Hell Pizza began with one store in Wellington in 1996 and has franchises nationwide, with 69 stores employing more than 1,100 people.
In 2013 the company formed a partnership with IDEA Services (a subsidiary of IHC) to set up a paid training and work experience programme for youth with an intellectual disability.
Hell Pizza General Manager Ben Cumming says the Active in Hell initiative was spawned after one of the stores delivered pizzas to Active, a local Wellington organisation for youth with intellectual disabilities, and asked how the company could support them.
Ben says that because commercial kitchens are a fast-paced and, at times, dangerous working environment, there was a perception in the industry that they were not suitable places for people with disabilities.
But after speaking to the staff and youth at Active, Hell Pizza management realised that there were some very capable individuals there who could benefit from a fast-food training programme. It would help create opportunities for people with intellectual disabilities to enter the workforce by dispelling myths and breaking down those initial barriers they face, and provide a rewarding experience for Hell Pizza store owners and staff.
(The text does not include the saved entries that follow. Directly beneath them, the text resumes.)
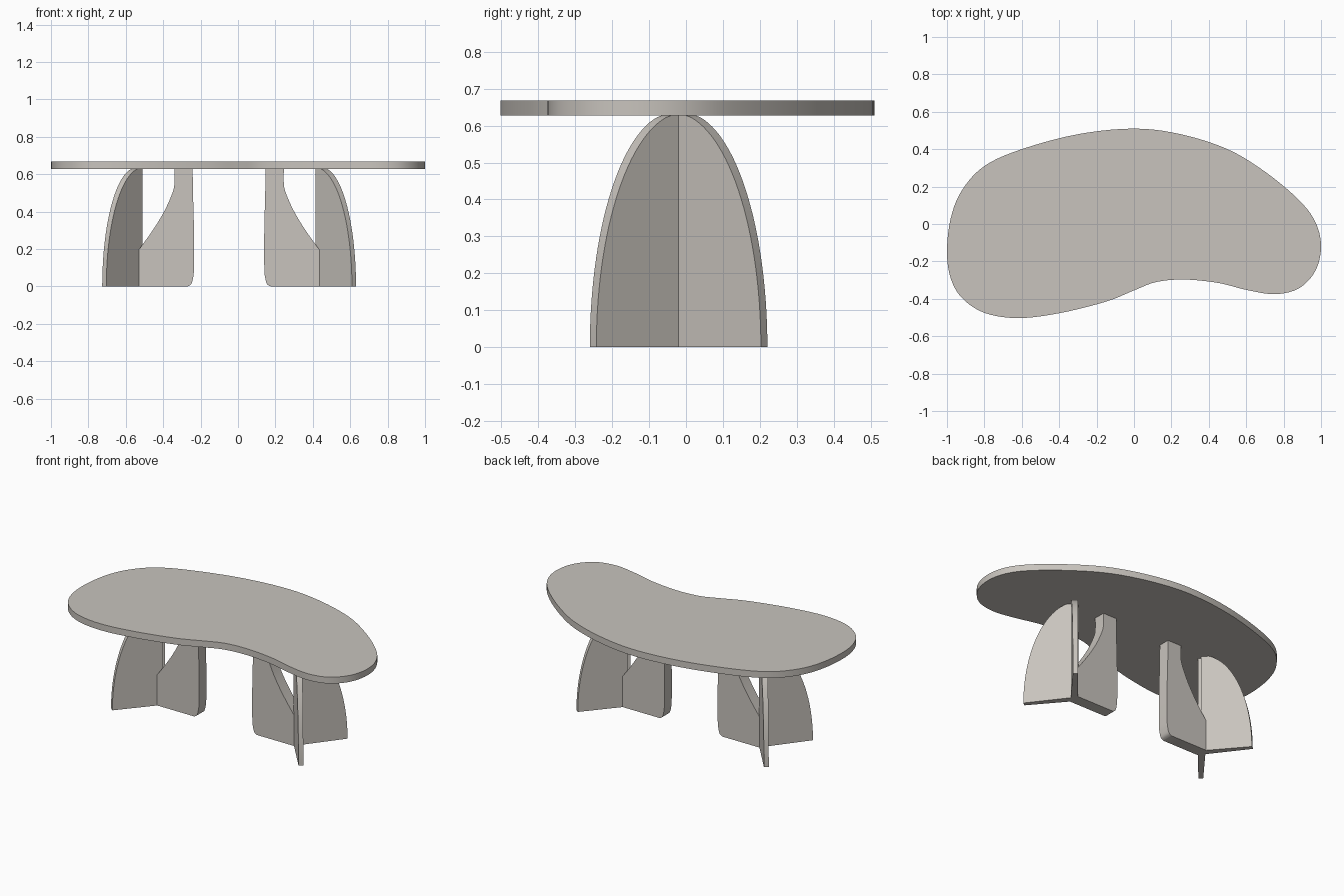
import bpy, bmesh, math
from mathutils import Vector

if "Cube" in bpy.data.objects:
    bpy.data.objects.remove(bpy.data.objects["Cube"])

stone = bpy.data.materials.new("warm grey")
stone.diffuse_color = (0.58, 0.55, 0.51, 1)
stone.use_nodes = True
stone.node_tree.nodes["Principled BSDF"].inputs["Base Color"].default_value = stone.diffuse_color

TOP, UNDER = 0.668, 0.627        # table top heights
MID_X, MID_Y = -0.0475, -0.02    # centre of the pair of bases
HUB = 0.48                       # hub distance from that centre


def spline(pts, steps, closed=False):
    """Smooth curve through 2D points (Catmull-Rom)."""
    n, out = len(pts), []
    get = (lambda i: Vector(pts[i % n])) if closed else (lambda i: Vector(pts[max(0, min(n - 1, i))]))
    for i in range(n if closed else n - 1):
        a, b, c, d = (get(i + k) for k in (-1, 0, 1, 2))
        for k in range(steps):
            t = k / steps
            out.append(0.5 * (2 * b + (c - a) * t + (2 * a - 5 * b + 4 * c - d) * t * t
                              + (3 * b - a - 3 * c + d) * t ** 3))
    if not closed:
        out.append(get(n - 1))
    return out


def solid(name, profile, place):
    """Closed slab from a 2D profile; place(p, side) gives the 3D point."""
    bm = bmesh.new()
    a = [bm.verts.new(place(p, -1)) for p in profile]
    b = [bm.verts.new(place(p, 1)) for p in profile]
    n = len(profile)
    bm.faces.new(a)
    bm.faces.new(b[::-1])
    for i in range(n):
        j = (i + 1) % n
        bm.faces.new((a[i], b[i], b[j], a[j]))
    bmesh.ops.recalc_face_normals(bm, faces=bm.faces)
    me = bpy.data.meshes.new(name)
    bm.to_mesh(me)
    bm.free()
    me.materials.append(stone)
    ob = bpy.data.objects.new(name, me)
    bpy.context.collection.objects.link(ob)
    bpy.ops.object.select_all(action='DESELECT')
    ob.select_set(True)
    bpy.context.view_layer.objects.active = ob
    bpy.ops.object.shade_smooth_by_angle(angle=math.radians(30))
    return ob


# Kidney-shaped table top
outline = [(0, .51), (.25, .48), (.5, .40), (.7, .28), (.88, .13), (.97, .01), (1, -.12),
           (.97, -.25), (.88, -.345), (.75, -.375), (.6, -.352), (.45, -.315), (.27, -.297),
           (.12, -.31), (0, -.355), (-.15, -.415), (-.4, -.477), (-.62, -.503), (-.8, -.475),
           (-.92, -.395), (-.98, -.29), (-1, -.15), (-.98, .03), (-.92, .18), (-.8, .31),
           (-.6, .40), (-.3, .48)]
solid("table_top", spline(outline, 5, True),
      lambda p, s: (p.x, p.y, TOP if s > 0 else UNDER))

# Outer fin profile: quarter ellipse, (distance from hub, height)
LENGTH, ANGLE = 0.298, math.radians(51)
fin = [Vector((0, 0))]
for k in range(33):
    t = math.pi / 2 * k / 32
    fin.append(Vector((LENGTH * math.cos(t), min(UNDER, 0.635 * math.sin(t)))))

# Inner fin profile: (distance from centre, height), with a curved cut-out
inner = spline([(.222, 0), (.203, .012), (.193, .045), (.188, .10), (.188, .3),
                (.193, .5), (.195, UNDER)], 4)
inner += spline([(.2925, UNDER), (.2925, .55), (.303, .50), (.345, .405), (.405, .305),
                 (.4725, .21), (.485, .195)], 5)
inner.append(Vector((.485, 0)))

# Two mirrored three-fin bases
for side, mx in (("left", -1), ("right", 1)):
    for end, my in (("front", -1), ("back", 1)):
        def place_fin(p, s, mx=mx, my=my):
            w = s * (0.022 - 0.008 * p.x / LENGTH)     # fins thin outwards
            x = HUB + p.x * math.cos(ANGLE) - w * math.sin(ANGLE)
            y = p.x * math.sin(ANGLE) + w * math.cos(ANGLE)
            return (MID_X + mx * x, MID_Y + my * y, p.y)
        solid(f"{side}_{end}_fin", fin, place_fin)
    solid(f"{side}_inner_fin", inner,
          lambda p, s, mx=mx: (MID_X + mx * p.x, MID_Y + s * 0.037, p.y))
Active is a six-week programme, comprising of two paid two-hour sessions in a Hell store each week. The training covers everything from health and safety education to preparing food for sale and making pizza dough and bases.
Since it started, 32 young people have completed the training course in stores from Auckland to Dunedin and Hell Pizza has now committed to putting 64 trainees through the programme each year.
To set up the project, Hell Pizza’s head office approached all its franchise owners to explain the programme and canvas their support.
“We’ve always said that we don’t want to force our franchisees into the project. If they are not enthusiastic about the training programme, then the project will likely not succeed in their store,” Ben says.
Around two thirds of the stores signed up to take part, providing a range of locations for the trainees, who were found by Idea Services’ regional supported employment co-ordinators.